SUPPLIED ENTRIES:
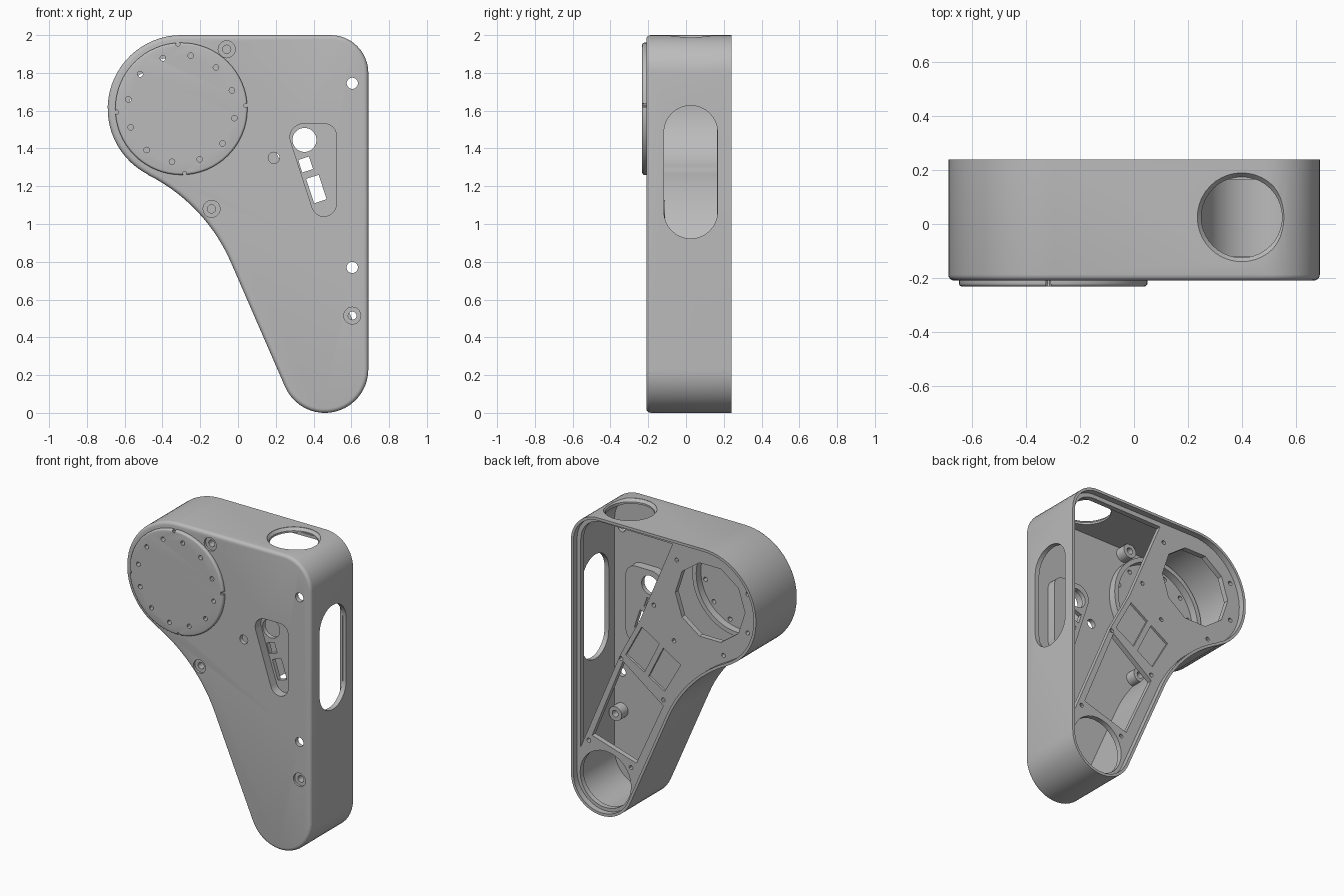
import bpy, bmesh, math
from mathutils import Vector

cube = bpy.data.objects.get("Cube")
if cube:
    bpy.data.objects.remove(cube)

grey = bpy.data.materials.new("matte grey")
grey.use_nodes = True
grey.diffuse_color = (0.5, 0.5, 0.5, 1)
grey.node_tree.nodes["Principled BSDF"].inputs["Base Color"].default_value = (0.5, 0.5, 0.5, 1)

BACK, FRONT, FLOOR = 0.24, -0.21, -0.18
HUB = (-0.3, 1.61)


def arc(cx, cz, r, a0, a1, n=12):
    angles = [math.radians(a0 + (a1 - a0) * i / n) for i in range(n + 1)]
    return [(cx + r * math.cos(a), cz + r * math.sin(a)) for a in angles]


def circle(cx, cz, r, n=24):
    return arc(cx, cz, r, 0, 360, n)[:-1]


def outline(w):
    """Housing profile, inset by w."""
    return (arc(0.49, 1.8, 0.2 - w, 0, 90) + arc(*HUB, 0.39 - w, 90, 243, 28)
            + arc(-0.895, 0.424, 0.935 + w, 63.2, 23.6, 14)
            + arc(0.46, 0.23, 0.23 - w, 203.6, 360, 20))


def pocket_outline(w):
    """Rounded triangle of the control recess, grown by w."""
    return (arc(0.46, 1.47, 0.06 + w, 0, 90, 6) + arc(0.345, 1.46, 0.07 + w, 90, 197, 8)
            + arc(0.455, 1.105, 0.065 + w, 197, 360, 10))


def prism(name, loop, y0, y1, bevel=0):
    """Extrude an xz loop from y0 to y1, optionally rounding its front edge."""
    bm = bmesh.new()
    face = bm.faces.new([bm.verts.new((x, y0, z)) for x, z in loop])
    new = bmesh.ops.extrude_face_region(bm, geom=[face], use_keep_orig=True)["geom"]
    for v in new:
        if isinstance(v, bmesh.types.BMVert):
            v.co.y = y1
    bmesh.ops.recalc_face_normals(bm, faces=bm.faces)
    if bevel:
        rim = [e for e in bm.edges if all(abs(v.co.y - y0) < 1e-5 for v in e.verts)]
        bmesh.ops.bevel(bm, geom=rim, offset=bevel, segments=4, profile=0.5, affect="EDGES")
    mesh = bpy.data.meshes.new(name)
    bm.to_mesh(mesh)
    bm.free()
    obj = bpy.data.objects.new(name, mesh)
    bpy.context.collection.objects.link(obj)
    mesh.materials.append(grey)
    return obj


def lathe_cutter(loop_radii, centre):
    """Vertical cutter from (radius, z) rings."""
    bm = bmesh.new()
    rings = [[bm.verts.new((centre[0] + x, centre[1] + y, z)) for x, y in circle(0, 0, r, 40)]
             for r, z in loop_radii]
    for a, b in zip(rings, rings[1:]):
        for i in range(len(a)):
            j = (i + 1) % len(a)
            bm.faces.new((a[i], a[j], b[j], b[i]))
    bm.faces.new(rings[0])
    bm.faces.new(rings[-1])
    bmesh.ops.recalc_face_normals(bm, faces=bm.faces)
    mesh = bpy.data.meshes.new("cutter")
    bm.to_mesh(mesh)
    bm.free()
    obj = bpy.data.objects.new("cutter", mesh)
    bpy.context.collection.objects.link(obj)
    return obj


def cut(obj, cutters):
    for c in cutters:
        c.hide_render = True
        m = obj.modifiers.new("cut", "BOOLEAN")
        m.operation, m.solver, m.object = "DIFFERENCE", "EXACT", c
    deps = bpy.context.evaluated_depsgraph_get()
    mesh = bpy.data.meshes.new_from_object(obj.evaluated_get(deps))
    obj.modifiers.clear()
    obj.data = mesh
    for c in cutters:
        bpy.data.objects.remove(c)


def hole(x, z, r, y0=-0.4, y1=0.4, n=20):
    return prism("cutter", circle(x, z, r, n), y0, y1)


def ring(name, x, z, r_out, r_in, y0, y1, n=24):
    obj = prism(name, circle(x, z, r_out, n), y0, y1)
    cut(obj, [hole(x, z, r_in, n=n)])


# Hole patterns
bolts = [(-0.06, 1.925), (-0.14, 1.08), (0.605, 0.515)]
plain = [(0.605, 1.745), (0.19, 1.35), (0.605, 0.77)]
dial_holes = circle(*HUB, 0.285, 12)
dial_holes = [(HUB[0] + 0.285 * math.cos(math.radians(20 + 30 * k)),
               HUB[1] + 0.285 * math.sin(math.radians(20 + 30 * k))) for k in range(12)]

# Housing shell, open at the back with a stepped lip
housing = prism("housing", outline(0), FRONT, BACK, 0.022)
side_slot = prism("cutter", arc(0.025, 1.485, 0.142, 0, 180, 16) + arc(0.025, 1.065, 0.142, 180, 360, 16),
                  -0.9, -0.5)
side_slot.rotation_euler.z = math.pi / 2
cut(housing, [prism("cutter", outline(0.032), FLOOR, 0.4),
              prism("cutter", outline(0.018), 0.2, 0.4),
              side_slot,
              lathe_cutter([(0.15, 1.7), (0.15, 1.98), (0.165, 1.998), (0.165, 2.1)], (0.4, 0.025)),
              prism("cutter", pocket_outline(0), -0.4, 0)]
    + [hole(x, z, 0.03, y1=0) for x, z in plain]
    + [hole(x, z, 0.022, y1=0) for x, z in bolts]
    + [hole(x, z, 0.045, y1=-0.195) for x, z in bolts]
    + [hole(x, z, 0.015, y1=0, n=12) for x, z in dial_holes])

# Round front cap with its ring of holes and edge notches
cap = prism("round_cap", circle(*HUB, 0.35, 64), -0.232, FRONT + 0.002, 0.012)
notches = [(HUB[0] + 0.343 * math.cos(math.radians(a)), HUB[1] + 0.343 * math.sin(math.radians(a)))
           for a in (3, 93, 183, 273)]
cut(cap, [hole(x, z, 0.015, n=12) for x, z in dial_holes]
    + [hole(x, z, 0.011, n=10) for x, z in notches])

# Recessed control pocket: side wall and pierced floor
wall = prism("pocket_wall", pocket_outline(0.015), FLOOR - 0.01, -0.12)
cut(wall, [prism("cutter", pocket_outline(0), -0.4, 0)])
floor = prism("pocket_floor", pocket_outline(0.005), -0.15, -0.12)


def tilted_slot(cx, cz, w, h):
    right = Vector((0.95, 0.31))
    up = Vector((-0.31, 0.95))
    pts = [Vector((cx, cz)) + right * a * w + up * b * h
           for a, b in ((-1, -1), (1, -1), (1, 1), (-1, 1))]
    return prism("cutter", pts, -0.4, 0)


cut(floor, [hole(0.352, 1.445, 0.064), tilted_slot(0.358, 1.315, 0.03, 0.035),
            tilted_slot(0.415, 1.185, 0.035, 0.068)])

# Screw bosses and bearing ring inside
for i, (x, z) in enumerate(bolts):
    ring(f"screw_boss_{i + 1}", x, z, 0.048, 0.022, FLOOR - 0.005, -0.11)
ring("bearing_ring", *HUB, 0.345, 0.315, FLOOR - 0.005, -0.13, 64)

# Rear mounting plate with large openings, shallow panels and screw holes
plate = prism("rear_plate", outline(0.025), 0.165, 0.2)
openings = [
    arc(0.49, 1.8, 0.155, 0, 90) + [(-0.04, 1.95), (0.2, 1.38), (0.35, 1.1), (0.645, 0.4)],
    [(0.33, 1.06), (0.56, 0.5), (0.23, 0.4), (0.03, 0.84)],
    circle(-0.32, 1.63, 0.26, 10),
    circle(0.46, 0.23, 0.19, 32),
]
panels = [[(0.31, 1.11), (0.19, 1.33), (0.06, 1.25), (0.17, 1.03)],
          [(0.14, 1.01), (0.03, 1.23), (-0.1, 1.15), (0.02, 0.94)]]
screws = [(0.585, 0.46), (0.27, 0.36), (0.345, 1.075), (0.03, 0.88), (0.1, 1.5),
          (-0.07, 1.85), (-0.6, 1.5), (-0.6, 1.76), (-0.42, 1.3), (-0.05, 1.3)]
cut(plate, [prism("cutter", loop, 0, 0.4) for loop in openings]
    + [prism("cutter", loop, 0.185, 0.4) for loop in panels]
    + [hole(x, z, 0.014, y0=0, n=12) for x, z in screws])

# Smooth the curved walls, keep edges crisp
for obj in bpy.context.scene.objects:
    obj.select_set(obj.type == "MESH")
bpy.context.view_layer.objects.active = housing
bpy.ops.object.shade_smooth_by_angle(angle=math.radians(30))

TO DO: From the listing above, the lines starting with the one that has "0, 180, 16)" and running through the one that has "# Round front" should be copied exactly, ends included.

ANSWER BOX:
side_slot = prism("cutter", arc(0.025, 1.485, 0.142, 0, 180, 16) + arc(0.025, 1.065, 0.142, 180, 360, 16),
                  -0.9, -0.5)
side_slot.rotation_euler.z = math.pi / 2
cut(housing, [prism("cutter", outline(0.032), FLOOR, 0.4),
              prism("cutter", outline(0.018), 0.2, 0.4),
              side_slot,
              lathe_cutter([(0.15, 1.7), (0.15, 1.98), (0.165, 1.998), (0.165, 2.1)], (0.4, 0.025)),
              prism("cutter", pocket_outline(0), -0.4, 0)]
    + [hole(x, z, 0.03, y1=0) for x, z in plain]
    + [hole(x, z, 0.022, y1=0) for x, z in bolts]
    + [hole(x, z, 0.045, y1=-0.195) for x, z in bolts]
    + [hole(x, z, 0.015, y1=0, n=12) for x, z in dial_holes])

# Round front cap with its ring of holes and edge notches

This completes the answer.